Information shown:
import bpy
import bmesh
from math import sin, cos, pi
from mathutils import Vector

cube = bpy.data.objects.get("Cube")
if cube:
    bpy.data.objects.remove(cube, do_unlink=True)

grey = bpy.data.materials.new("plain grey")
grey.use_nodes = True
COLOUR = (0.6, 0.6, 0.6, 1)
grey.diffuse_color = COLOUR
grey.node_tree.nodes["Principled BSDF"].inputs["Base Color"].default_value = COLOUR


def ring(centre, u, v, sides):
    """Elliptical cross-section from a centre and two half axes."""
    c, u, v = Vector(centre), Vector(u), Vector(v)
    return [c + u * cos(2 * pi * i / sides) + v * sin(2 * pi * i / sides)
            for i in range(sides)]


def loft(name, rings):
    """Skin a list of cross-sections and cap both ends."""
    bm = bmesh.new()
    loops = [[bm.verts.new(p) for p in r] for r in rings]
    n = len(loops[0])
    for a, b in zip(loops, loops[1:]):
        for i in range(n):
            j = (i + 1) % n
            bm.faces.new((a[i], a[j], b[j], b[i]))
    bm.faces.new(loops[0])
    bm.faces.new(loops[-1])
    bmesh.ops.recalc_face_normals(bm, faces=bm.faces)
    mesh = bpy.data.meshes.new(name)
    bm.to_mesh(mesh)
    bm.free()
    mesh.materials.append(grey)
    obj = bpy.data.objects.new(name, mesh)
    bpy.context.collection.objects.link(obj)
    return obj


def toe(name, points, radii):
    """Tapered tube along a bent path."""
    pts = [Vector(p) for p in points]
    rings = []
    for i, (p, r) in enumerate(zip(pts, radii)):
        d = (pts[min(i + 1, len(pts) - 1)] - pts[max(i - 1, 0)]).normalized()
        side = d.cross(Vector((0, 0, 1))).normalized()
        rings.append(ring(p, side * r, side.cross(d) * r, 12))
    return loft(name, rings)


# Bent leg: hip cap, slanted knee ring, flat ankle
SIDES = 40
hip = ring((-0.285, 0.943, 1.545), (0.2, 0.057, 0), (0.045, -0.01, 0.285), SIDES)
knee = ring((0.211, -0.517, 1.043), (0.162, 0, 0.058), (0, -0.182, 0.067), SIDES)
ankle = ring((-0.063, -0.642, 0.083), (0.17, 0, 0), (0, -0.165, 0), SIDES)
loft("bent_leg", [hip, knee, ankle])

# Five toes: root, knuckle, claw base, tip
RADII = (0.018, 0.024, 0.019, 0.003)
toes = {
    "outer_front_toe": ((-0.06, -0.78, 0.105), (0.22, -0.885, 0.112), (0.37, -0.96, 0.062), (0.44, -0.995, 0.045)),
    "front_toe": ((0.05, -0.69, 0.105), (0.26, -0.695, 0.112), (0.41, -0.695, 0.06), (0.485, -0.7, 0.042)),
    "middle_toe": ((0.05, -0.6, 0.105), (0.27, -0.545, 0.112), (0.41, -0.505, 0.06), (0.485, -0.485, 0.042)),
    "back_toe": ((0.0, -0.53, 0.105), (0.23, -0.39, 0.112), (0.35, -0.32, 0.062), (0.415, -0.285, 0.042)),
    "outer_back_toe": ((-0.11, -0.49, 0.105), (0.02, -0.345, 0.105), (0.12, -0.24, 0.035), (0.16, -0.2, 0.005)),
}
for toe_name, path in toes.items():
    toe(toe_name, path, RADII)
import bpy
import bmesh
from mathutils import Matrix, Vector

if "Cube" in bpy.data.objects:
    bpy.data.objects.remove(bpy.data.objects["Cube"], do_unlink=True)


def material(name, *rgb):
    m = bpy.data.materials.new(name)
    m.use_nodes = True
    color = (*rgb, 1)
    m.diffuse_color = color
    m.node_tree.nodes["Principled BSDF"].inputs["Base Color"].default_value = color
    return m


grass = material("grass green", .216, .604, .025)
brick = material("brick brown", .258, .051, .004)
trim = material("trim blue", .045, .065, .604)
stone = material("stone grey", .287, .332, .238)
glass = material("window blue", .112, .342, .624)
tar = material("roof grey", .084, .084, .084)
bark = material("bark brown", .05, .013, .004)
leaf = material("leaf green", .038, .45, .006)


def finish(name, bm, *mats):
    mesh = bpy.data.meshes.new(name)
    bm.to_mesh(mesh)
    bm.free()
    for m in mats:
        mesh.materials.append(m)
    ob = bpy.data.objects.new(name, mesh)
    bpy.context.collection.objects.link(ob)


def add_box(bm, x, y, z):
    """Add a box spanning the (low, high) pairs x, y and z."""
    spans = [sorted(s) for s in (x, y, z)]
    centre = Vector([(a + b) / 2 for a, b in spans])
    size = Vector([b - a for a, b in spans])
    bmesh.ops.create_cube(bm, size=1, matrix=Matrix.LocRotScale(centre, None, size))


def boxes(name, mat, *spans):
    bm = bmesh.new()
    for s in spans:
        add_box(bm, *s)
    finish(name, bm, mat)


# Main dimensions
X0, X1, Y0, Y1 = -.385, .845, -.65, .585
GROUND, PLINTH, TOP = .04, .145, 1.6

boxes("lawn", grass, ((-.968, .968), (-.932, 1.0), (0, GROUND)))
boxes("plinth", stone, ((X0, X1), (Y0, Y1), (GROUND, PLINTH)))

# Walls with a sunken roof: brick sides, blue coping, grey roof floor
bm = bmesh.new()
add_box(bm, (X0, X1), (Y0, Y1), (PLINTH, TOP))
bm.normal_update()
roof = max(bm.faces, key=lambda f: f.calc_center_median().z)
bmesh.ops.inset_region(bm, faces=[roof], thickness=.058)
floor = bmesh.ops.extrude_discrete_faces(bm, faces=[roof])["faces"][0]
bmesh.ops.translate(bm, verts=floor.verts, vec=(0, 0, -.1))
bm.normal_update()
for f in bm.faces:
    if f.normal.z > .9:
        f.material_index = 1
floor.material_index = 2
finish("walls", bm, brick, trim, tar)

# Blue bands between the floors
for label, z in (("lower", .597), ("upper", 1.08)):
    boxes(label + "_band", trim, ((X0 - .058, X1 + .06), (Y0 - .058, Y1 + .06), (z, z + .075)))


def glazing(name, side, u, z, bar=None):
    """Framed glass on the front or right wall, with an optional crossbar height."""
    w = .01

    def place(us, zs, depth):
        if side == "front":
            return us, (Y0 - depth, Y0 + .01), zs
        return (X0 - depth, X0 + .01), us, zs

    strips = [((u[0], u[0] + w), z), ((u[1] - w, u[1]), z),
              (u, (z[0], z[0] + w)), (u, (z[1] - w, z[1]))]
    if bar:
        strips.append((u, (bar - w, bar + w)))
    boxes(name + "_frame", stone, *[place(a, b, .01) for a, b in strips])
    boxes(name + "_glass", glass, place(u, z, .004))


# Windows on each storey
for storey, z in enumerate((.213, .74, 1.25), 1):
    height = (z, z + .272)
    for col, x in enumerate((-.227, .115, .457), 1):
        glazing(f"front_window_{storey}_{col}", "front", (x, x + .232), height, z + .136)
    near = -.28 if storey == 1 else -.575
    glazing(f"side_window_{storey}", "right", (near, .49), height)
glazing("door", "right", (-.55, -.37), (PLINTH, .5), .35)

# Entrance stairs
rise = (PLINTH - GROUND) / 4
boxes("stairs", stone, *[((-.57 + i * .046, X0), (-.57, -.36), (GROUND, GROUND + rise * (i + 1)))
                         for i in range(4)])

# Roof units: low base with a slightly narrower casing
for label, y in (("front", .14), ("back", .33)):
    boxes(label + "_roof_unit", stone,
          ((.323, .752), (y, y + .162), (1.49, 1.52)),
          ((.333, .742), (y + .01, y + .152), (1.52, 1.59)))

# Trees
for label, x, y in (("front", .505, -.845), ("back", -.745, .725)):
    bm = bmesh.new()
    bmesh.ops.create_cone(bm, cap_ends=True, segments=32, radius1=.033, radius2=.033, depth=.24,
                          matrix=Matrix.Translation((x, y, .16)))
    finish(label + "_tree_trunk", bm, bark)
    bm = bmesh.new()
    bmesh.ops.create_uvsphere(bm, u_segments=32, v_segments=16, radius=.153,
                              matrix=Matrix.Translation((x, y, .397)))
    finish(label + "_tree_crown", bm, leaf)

Instructions to follow: Restate verbatim all lines from the start of the data through the line containing "grey.diffuse_color = COLOUR", with both ends kept.

Result for this exercise:
import bpy
import bmesh
from math import sin, cos, pi
from mathutils import Vector

cube = bpy.data.objects.get("Cube")
if cube:
    bpy.data.objects.remove(cube, do_unlink=True)

grey = bpy.data.materials.new("plain grey")
grey.use_nodes = True
COLOUR = (0.6, 0.6, 0.6, 1)
grey.diffuse_color = COLOUR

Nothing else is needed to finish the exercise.